A source close to Ms Truss said: “The admission Sefcovic made on the call is alarming. Liz’s first, second and third priority in all this is protecting peace and stability in Northern Ireland. Clearly the situation is getting increasingly urgent, and the feeling is we can’t let this crisis drag on and on.
“It feels like we have run out of the road with negotiations unless something significant happens in terms of the EU changing its position.”
Mr Sefcovic is understood to insist that unilateral action by the UK would not solve the problems on the island of Ireland, and that the threat of such a move would not help to strengthen Ms Truss’s hand in the negotiations.
Theresa Villiers, the former Northern Ireland Secretary, said: “We must deal with the Protocol. It must be radically changed or replaced. We can’t continue as we are. The people who really need to listen and wake up as a result of this election result are the EU and the Commission.
“If negotiation is not going to do the business we need unilateral legislation. We need to be getting on with it even if we don’t implement it straight away. ”
‘Rigid and hard-line negotiating’
A Foreign Office source added: “It is incredibly disheartening that despite the political and economic damage the Protocol is causing in Northern Ireland, the Commission continues to adopt such a rigid and hard-line negotiating position.
“The Belfast (Good Friday) Agreement is being undermined and the situation is now very serious. Both the Prime Minister and Foreign Secretary have always been clear that action will be taken if solutions cannot be found.
“The Assembly elections are now over and we need to see the EU move significantly.
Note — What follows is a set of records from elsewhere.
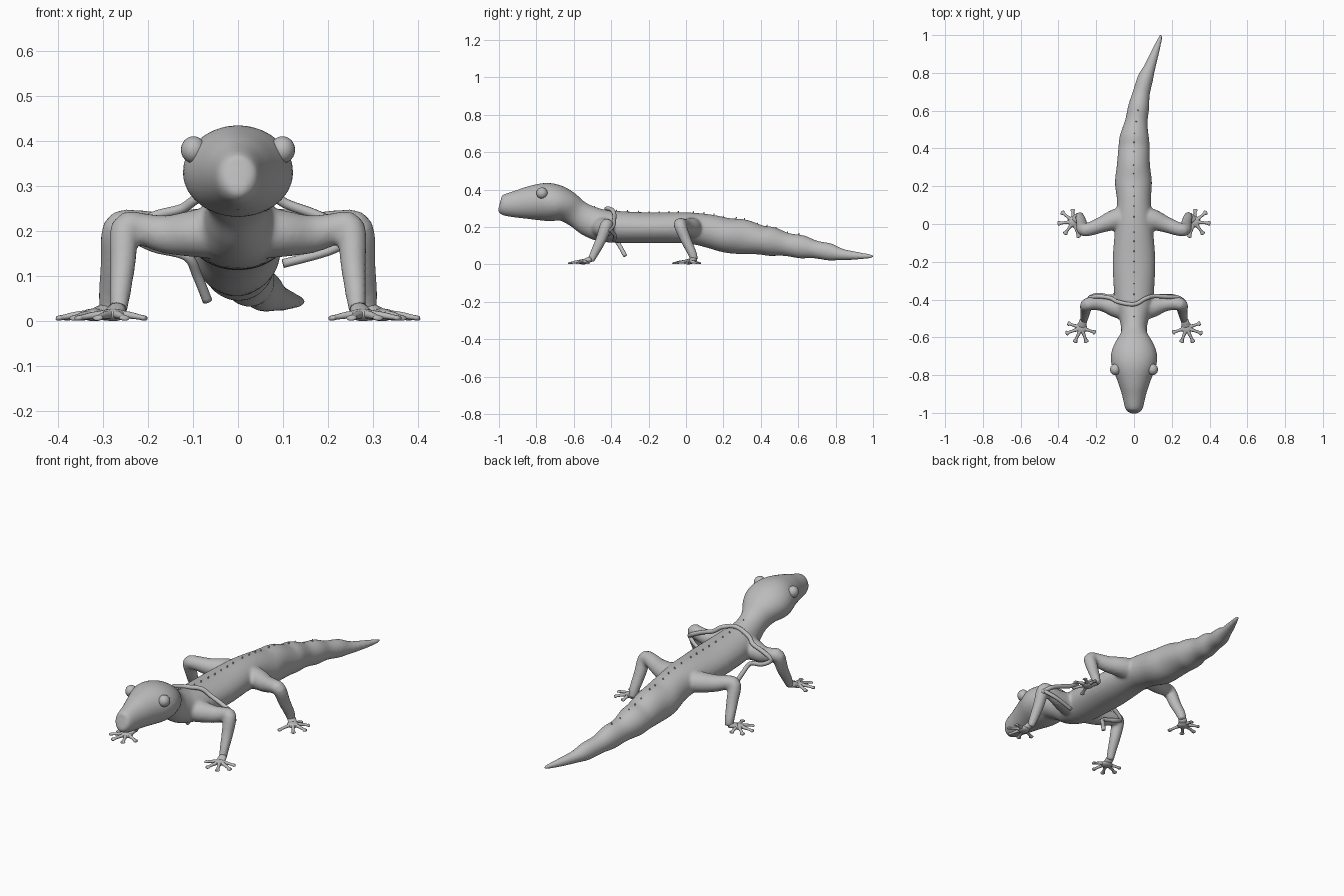
import bpy, bmesh, math
from mathutils import Vector

skin = bpy.data.materials.new("plain grey")
skin.diffuse_color = (0.5, 0.5, 0.5, 1)


def spline(rows, steps):
    """Catmull-Rom through rows of numbers."""
    out = []
    n = len(rows)
    for i in range(n - 1):
        a, b, c, d = rows[max(i - 1, 0)], rows[i], rows[i + 1], rows[min(i + 2, n - 1)]
        for s in range(steps):
            t = s / steps
            out.append([0.5 * (2 * q + (r - p) * t + (2 * p - 5 * q + 4 * r - w) * t * t
                               + (3 * q - p - 3 * r + w) * t ** 3)
                        for p, q, r, w in zip(a, b, c, d)])
    out.append(list(rows[-1]))
    return out


def loft(bm, rows, steps=4, sides=16, up=(0, 0, 1)):
    """Closed tube through rows of x, y, z, half width, half height."""
    pts = spline(rows, steps)
    u = Vector(up)
    rings = []
    for i, p in enumerate(pts):
        t = (Vector(pts[min(i + 1, len(pts) - 1)][:3]) - Vector(pts[max(i - 1, 0)][:3])).normalized()
        u = (u - t * u.dot(t)).normalized()
        side = t.cross(u)
        w, h = max(p[3], 0.002), max(p[4], 0.002)
        ring = []
        for k in range(sides):
            a = 2 * math.pi * k / sides
            ring.append(bm.verts.new(Vector(p[:3]) + side * (w * math.cos(a)) + u * (h * math.sin(a))))
        rings.append(ring)
    for r0, r1 in zip(rings, rings[1:]):
        for k in range(sides):
            j = (k + 1) % sides
            bm.faces.new((r0[k], r0[j], r1[j], r1[k]))
    bm.faces.new(rings[0][::-1])
    bm.faces.new(rings[-1])


def ball(bm, centre, scale, seg=20):
    made = bmesh.ops.create_uvsphere(bm, u_segments=seg, v_segments=seg // 2, radius=1)
    for v in made["verts"]:
        v.co = Vector([c + s * q for c, s, q in zip(centre, scale, v.co)])


def finish(bm, name):
    bmesh.ops.recalc_face_normals(bm, faces=bm.faces)
    for f in bm.faces:
        f.smooth = True
    me = bpy.data.meshes.new(name)
    bm.to_mesh(me)
    bm.free()
    me.materials.append(skin)
    ob = bpy.data.objects.new(name, me)
    bpy.context.collection.objects.link(ob)
    return ob


def flip(rows, s):
    return [(r[0] * s,) + tuple(r[1:]) for r in rows]


# head, trunk and tail: x, y, half width, top z, bottom z
profile = [
    (0, -0.998, 0.022, 0.345, 0.29), (0, -0.98, 0.045, 0.37, 0.262), (0, -0.90, 0.065, 0.397, 0.248),
    (0, -0.83, 0.088, 0.42, 0.24), (0, -0.75, 0.118, 0.436, 0.232), (0, -0.69, 0.122, 0.425, 0.23),
    (0, -0.64, 0.105, 0.395, 0.225), (0, -0.58, 0.07, 0.345, 0.195), (0, -0.51, 0.075, 0.312, 0.145),
    (0, -0.42, 0.10, 0.29, 0.118), (0, -0.20, 0.113, 0.278, 0.113), (0, 0.0, 0.098, 0.278, 0.113),
    (0, 0.12, 0.09, 0.268, 0.09), (-0.003, 0.22, 0.098, 0.248, 0.062), (-0.003, 0.31, 0.088, 0.24, 0.054),
    (0, 0.40, 0.083, 0.208, 0.052), (0.002, 0.46, 0.078, 0.20, 0.044), (0.012, 0.54, 0.06, 0.168, 0.044),
    (0.025, 0.62, 0.056, 0.156, 0.031), (0.038, 0.69, 0.046, 0.128, 0.032), (0.06, 0.77, 0.042, 0.112, 0.02),
    (0.083, 0.83, 0.031, 0.085, 0.022), (0.112, 0.91, 0.022, 0.068, 0.025), (0.145, 1.0, 0.009, 0.052, 0.034)]
bm = bmesh.new()
body_rows = [(x, y, (t + b) / 2, w, (t - b) / 2) for x, y, w, t, b in profile]
loft(bm, body_rows, 4, 28)

# legs, merged into the body
front_leg = [(0.0, -0.45, 0.20, 0.07, 0.065), (0.09, -0.44, 0.195, 0.058, 0.054), (0.16, -0.425, 0.193, 0.04, 0.043),
             (0.215, -0.42, 0.205, 0.035, 0.036), (0.25, -0.428, 0.205, 0.034, 0.034),
             (0.256, -0.455, 0.13, 0.029, 0.029), (0.262, -0.49, 0.06, 0.023, 0.024), (0.266, -0.51, 0.018, 0.02, 0.018)]
hind_leg = [(0.0, 0.03, 0.195, 0.07, 0.06), (0.09, 0.025, 0.197, 0.058, 0.054), (0.17, -0.003, 0.20, 0.043, 0.043),
            (0.23, -0.025, 0.212, 0.037, 0.036), (0.268, -0.03, 0.205, 0.034, 0.034),
            (0.276, 0.0, 0.13, 0.029, 0.03), (0.285, 0.033, 0.06, 0.024, 0.026), (0.288, 0.045, 0.02, 0.021, 0.02)]
for s in (1, -1):
    loft(bm, flip(front_leg, s), 4, 16)
    loft(bm, flip(hind_leg, s), 4, 16)
body = finish(bm, "body_and_legs")
mod = body.modifiers.new("merge", 'REMESH')
mod.mode = 'VOXEL'
mod.voxel_size = 0.008
mod.use_smooth_shade = True
mod = body.modifiers.new("soften", 'SMOOTH')
mod.factor = 0.5
mod.iterations = 5

# feet: flat palm and five toes with round pads
feet = {
    "front_foot": ((0.268, -0.51), (0.278, -0.55),
                   [(0.352, -0.525), (0.362, -0.58), (0.315, -0.628), (0.25, -0.628), (0.203, -0.575)]),
    "hind_foot": ((0.288, 0.045), (0.32, 0.012),
                  [(0.325, 0.08), (0.385, 0.065), (0.405, 0.003), (0.368, -0.055), (0.29, -0.072)])}
for name, (ankle, palm, tips) in feet.items():
    for s in (1, -1):
        bm = bmesh.new()
        ball(bm, (palm[0] * s, palm[1], 0.014), (0.03, 0.03, 0.014))
        loft(bm, flip([(*ankle, 0.028, 0.02, 0.016), (*palm, 0.014, 0.024, 0.012)], s), 3, 12)
        for tx, ty in tips:
            dx, dy = tx - palm[0], ty - palm[1]
            toe = [(palm[0] + dx * f, palm[1] + dy * f, z, w, h) for f, z, w, h in
                   ((0.1, 0.016, 0.013, 0.01), (0.5, 0.013, 0.008, 0.008), (0.78, 0.009, 0.008, 0.006),
                    (0.9, 0.007, 0.013, 0.006), (0.98, 0.006, 0.009, 0.005), (1.0, 0.006, 0.003, 0.002))]
            loft(bm, flip(toe, s), 3, 10)
        finish(bm, ("right_" if s > 0 else "left_") + name)

# eyes
for s, name in ((1, "right_eye"), (-1, "left_eye")):
    bm = bmesh.new()
    ball(bm, (0.099 * s, -0.77, 0.381), (0.028, 0.03, 0.03), 24)
    finish(bm, name)

# cord draped over the shoulders, with one hanging end
path = [(-0.068, -0.325, 0.045), (-0.09, -0.355, 0.10), (-0.115, -0.385, 0.145), (-0.19, -0.375, 0.165),
        (-0.235, -0.39, 0.195), (-0.19, -0.383, 0.232), (-0.125, -0.392, 0.25), (-0.085, -0.412, 0.275),
        (0.0, -0.425, 0.298), (0.06, -0.395, 0.292), (0.105, -0.382, 0.262), (0.17, -0.385, 0.238),
        (0.23, -0.388, 0.21), (0.262, -0.408, 0.185)]
bm = bmesh.new()
loft(bm, [(*p, 0.011, 0.011) for p in path], 5, 12, (1, 0, 0))
loft(bm, [(0.262, -0.405, 0.185, 0.01, 0.01), (0.2, -0.38, 0.155, 0.01, 0.01), (0.1, -0.385, 0.128, 0.01, 0.01)], 5, 12)
ball(bm, (0.262, -0.412, 0.185), (0.014, 0.014, 0.014))
finish(bm, "shoulder_cord")

# row of tiny spines along the back
bm = bmesh.new()
line = spline(body_rows, 4)
for i in range(22):
    y = -0.60 + i * 0.057
    p = min(line, key=lambda r: abs(r[1] - y))
    top = p[2] + p[4]
    loft(bm, [(p[0], p[1], top - 0.008, 0.005, 0.005), (p[0], p[1] + 0.004, top + 0.008, 0.002, 0.002)], 1, 6, (1, 0, 0))
finish(bm, "back_spines")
Our focus has been, and will continue to be, preserving peace and stability in Northern Ireland. ”
On Saturday, Sinn Fein called for an immediate resumption of the power-sharing executive.
Mary Lou McDonald, the party’s president, urged unionists “not to be afraid”, saying “the future is bright for all of us”.
Ms McDonald said there was a collective responsibility to get the government “up and running quickly”.
She added: “This is not a time for theatrics, this is not a time for playing games, this is a time for grown up sensible partnership politics, that’s what people want.
“The idea, at a time of a cost of living crisis, that people would stand on the sidelines and allow people to struggle, and struggle badly for us is unthinkable, so we would appeal to everybody to take stock.”